Our daughter cooked us a slightly modified version of Green Curry from Jamie’s 30 Minute Meals.  It had typical Thai flavours and we opened a couple of bottles of Brancott Estate Marlborough New Zealand Sauvignon Blanc 2010 from Costco.

This reliable New Zealand white delivered tropical fruits with citrus lemon and an acidic edge but it was still smooth.  A good match with the meal.

An Aussie Sauvignon is Not Flattered by a Bland Thai Curry

For a quick midweek meal we had a Thai Jungle Chicken Curry made with a jar of spice paste. The ingredients contained a typical mix of Thai spices but without coconut milk, so we thought a dry rather than off-dry white would be a better choice. We found the curry to a bit mediocre, especially in comparison with some of the excellent meals made with Green Curry pastes that we have had before.

The wine pairing was also only average. We opened a bottle of Westend Sauvignon Blanc 2009, an Australian white from the Sunday Times Wine Club and last tasted on 15 January with a Chicken Tagine.  Whilst we enjoyed the tropical fruits and citrus flavours from the wine it didn’t taste as good as with the Tagine.

An Aussie Verdelho Goes Well with a Thai Green Curry

We enjoyed a lovely Thai Green Chicken Curry with potatoes added and served with stir-fried vegetables and rice noodles.  I have written in previous blogs about how we particularly enjoy off-dry Australian Rieslings with this dish.  However, we didn’t have any.  Instead we turned to a bottle of De Bortoli Unoaked Verdeho 2009 from the Sunday Times Wine Club.  We enjoyed a previous bottle of this wine with another Thai dish (see 3rd June 2011) and we agreed that the lime and citrus flavours went just as well with the curry.  Nevertheless, we still believe an off-dry Riesling is a slightly better match.

Marlborough Sauvignon a Good Match with Thai Green Curry

We had the rest of the Thai Green Chicken Curry from the previous evening, augmented with some more coconut milk and spices.  We like a lot of sauce.  We decided to pair it with a New Zealand Sauvignon this time.  A bottle of Montana Marlborough Reserve 2010 from Costco.  Warning!  I think we served this too cold, because we both thought the flavours were a bit muted at first.  As the wine warmed a bit the ripe tropical fruit flavours came to the fore, but it still retained a crisp, clear finish.  We thought it was a very good match with the curry, but not quite as good as the Sauvignon/Semillon we had yesterday.

An Aussie Sauvignon/Semillon Blend is a Hit with Thai Green Curry

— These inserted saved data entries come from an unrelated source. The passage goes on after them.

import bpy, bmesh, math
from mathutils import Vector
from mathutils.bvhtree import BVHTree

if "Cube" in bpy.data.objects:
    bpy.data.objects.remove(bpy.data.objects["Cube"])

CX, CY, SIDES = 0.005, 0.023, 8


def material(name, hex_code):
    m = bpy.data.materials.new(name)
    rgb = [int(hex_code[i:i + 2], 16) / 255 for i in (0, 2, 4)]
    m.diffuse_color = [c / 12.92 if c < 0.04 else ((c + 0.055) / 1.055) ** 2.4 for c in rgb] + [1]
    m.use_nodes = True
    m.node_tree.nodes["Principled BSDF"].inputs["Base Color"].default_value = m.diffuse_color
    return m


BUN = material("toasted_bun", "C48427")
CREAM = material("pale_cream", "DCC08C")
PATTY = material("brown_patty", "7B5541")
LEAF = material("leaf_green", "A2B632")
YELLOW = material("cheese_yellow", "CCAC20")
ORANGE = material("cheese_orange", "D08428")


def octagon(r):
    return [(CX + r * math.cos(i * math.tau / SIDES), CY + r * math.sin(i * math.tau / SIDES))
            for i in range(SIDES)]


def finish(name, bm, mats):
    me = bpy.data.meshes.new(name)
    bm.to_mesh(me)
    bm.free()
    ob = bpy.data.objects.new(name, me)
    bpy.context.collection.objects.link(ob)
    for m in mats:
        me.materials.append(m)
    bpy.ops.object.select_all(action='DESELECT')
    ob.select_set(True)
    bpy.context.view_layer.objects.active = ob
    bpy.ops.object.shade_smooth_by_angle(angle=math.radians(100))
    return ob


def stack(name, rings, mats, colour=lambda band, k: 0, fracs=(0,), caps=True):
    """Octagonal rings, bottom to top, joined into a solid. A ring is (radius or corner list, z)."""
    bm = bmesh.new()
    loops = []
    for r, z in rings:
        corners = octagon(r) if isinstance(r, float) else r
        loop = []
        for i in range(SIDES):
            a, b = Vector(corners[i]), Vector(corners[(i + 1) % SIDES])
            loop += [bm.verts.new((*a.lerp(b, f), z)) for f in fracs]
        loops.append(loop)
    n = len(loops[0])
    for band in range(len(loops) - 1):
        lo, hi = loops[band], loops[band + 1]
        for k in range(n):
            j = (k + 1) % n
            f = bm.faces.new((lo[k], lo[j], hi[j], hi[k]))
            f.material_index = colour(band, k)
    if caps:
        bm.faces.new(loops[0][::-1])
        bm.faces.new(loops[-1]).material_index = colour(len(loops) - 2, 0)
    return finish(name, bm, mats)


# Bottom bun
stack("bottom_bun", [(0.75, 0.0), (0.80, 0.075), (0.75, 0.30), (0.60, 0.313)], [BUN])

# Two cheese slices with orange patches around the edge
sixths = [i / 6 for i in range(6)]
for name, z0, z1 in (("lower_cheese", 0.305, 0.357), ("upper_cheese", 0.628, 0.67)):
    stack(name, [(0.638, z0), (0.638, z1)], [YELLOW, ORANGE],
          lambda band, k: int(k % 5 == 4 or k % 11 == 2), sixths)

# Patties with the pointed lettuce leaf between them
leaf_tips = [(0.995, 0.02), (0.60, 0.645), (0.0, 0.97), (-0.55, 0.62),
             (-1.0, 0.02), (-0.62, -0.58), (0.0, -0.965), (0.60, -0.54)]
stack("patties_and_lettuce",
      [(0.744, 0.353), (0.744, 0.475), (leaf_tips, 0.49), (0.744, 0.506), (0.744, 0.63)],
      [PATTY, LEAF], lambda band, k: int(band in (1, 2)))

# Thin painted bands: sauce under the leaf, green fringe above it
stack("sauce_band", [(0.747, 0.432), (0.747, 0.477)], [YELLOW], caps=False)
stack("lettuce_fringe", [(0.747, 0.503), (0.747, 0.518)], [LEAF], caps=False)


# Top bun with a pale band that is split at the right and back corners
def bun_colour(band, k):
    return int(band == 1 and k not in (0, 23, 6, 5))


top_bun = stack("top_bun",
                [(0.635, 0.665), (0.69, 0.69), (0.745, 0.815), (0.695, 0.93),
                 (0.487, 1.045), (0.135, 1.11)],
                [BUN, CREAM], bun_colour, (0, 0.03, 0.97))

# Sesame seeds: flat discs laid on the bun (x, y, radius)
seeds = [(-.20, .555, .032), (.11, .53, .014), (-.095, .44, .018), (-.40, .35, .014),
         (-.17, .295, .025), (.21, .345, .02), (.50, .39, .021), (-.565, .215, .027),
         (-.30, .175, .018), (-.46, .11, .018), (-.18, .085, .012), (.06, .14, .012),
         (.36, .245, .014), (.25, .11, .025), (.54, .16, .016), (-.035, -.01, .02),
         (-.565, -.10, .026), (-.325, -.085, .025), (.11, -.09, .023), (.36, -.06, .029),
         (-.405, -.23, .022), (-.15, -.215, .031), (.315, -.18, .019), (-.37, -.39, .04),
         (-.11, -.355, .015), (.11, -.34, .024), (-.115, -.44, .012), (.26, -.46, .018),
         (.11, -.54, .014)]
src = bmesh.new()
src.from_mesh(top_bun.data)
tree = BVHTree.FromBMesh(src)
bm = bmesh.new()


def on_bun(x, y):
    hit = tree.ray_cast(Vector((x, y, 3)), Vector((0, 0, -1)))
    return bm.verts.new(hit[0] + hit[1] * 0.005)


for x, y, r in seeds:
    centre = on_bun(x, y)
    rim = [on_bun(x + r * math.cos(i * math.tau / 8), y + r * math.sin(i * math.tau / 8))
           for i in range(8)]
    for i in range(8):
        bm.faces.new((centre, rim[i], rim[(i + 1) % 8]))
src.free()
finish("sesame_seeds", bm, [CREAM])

We cooked another of Rick Stein’s recipes from his excellent Far Eastern Odyssey.  This time Stir-Fried Green Chicken Curry accompanied by rice noodles.   Lovely recipe, full of typical Thai flavours.   Some say Thai Green Curry pairs well with Aussie or New Zealand Semillons, Sauvignons or combinations of both.  We enjoyed it with a bottle of Westend Estate Riverina Sauvignon Blanc Semillon 2009 from Sunday Times Wine Club.   This white delivers aromatic, tropical fruits, together with lemony citrus flavours and was delightfully citrussy and creamy with the curry.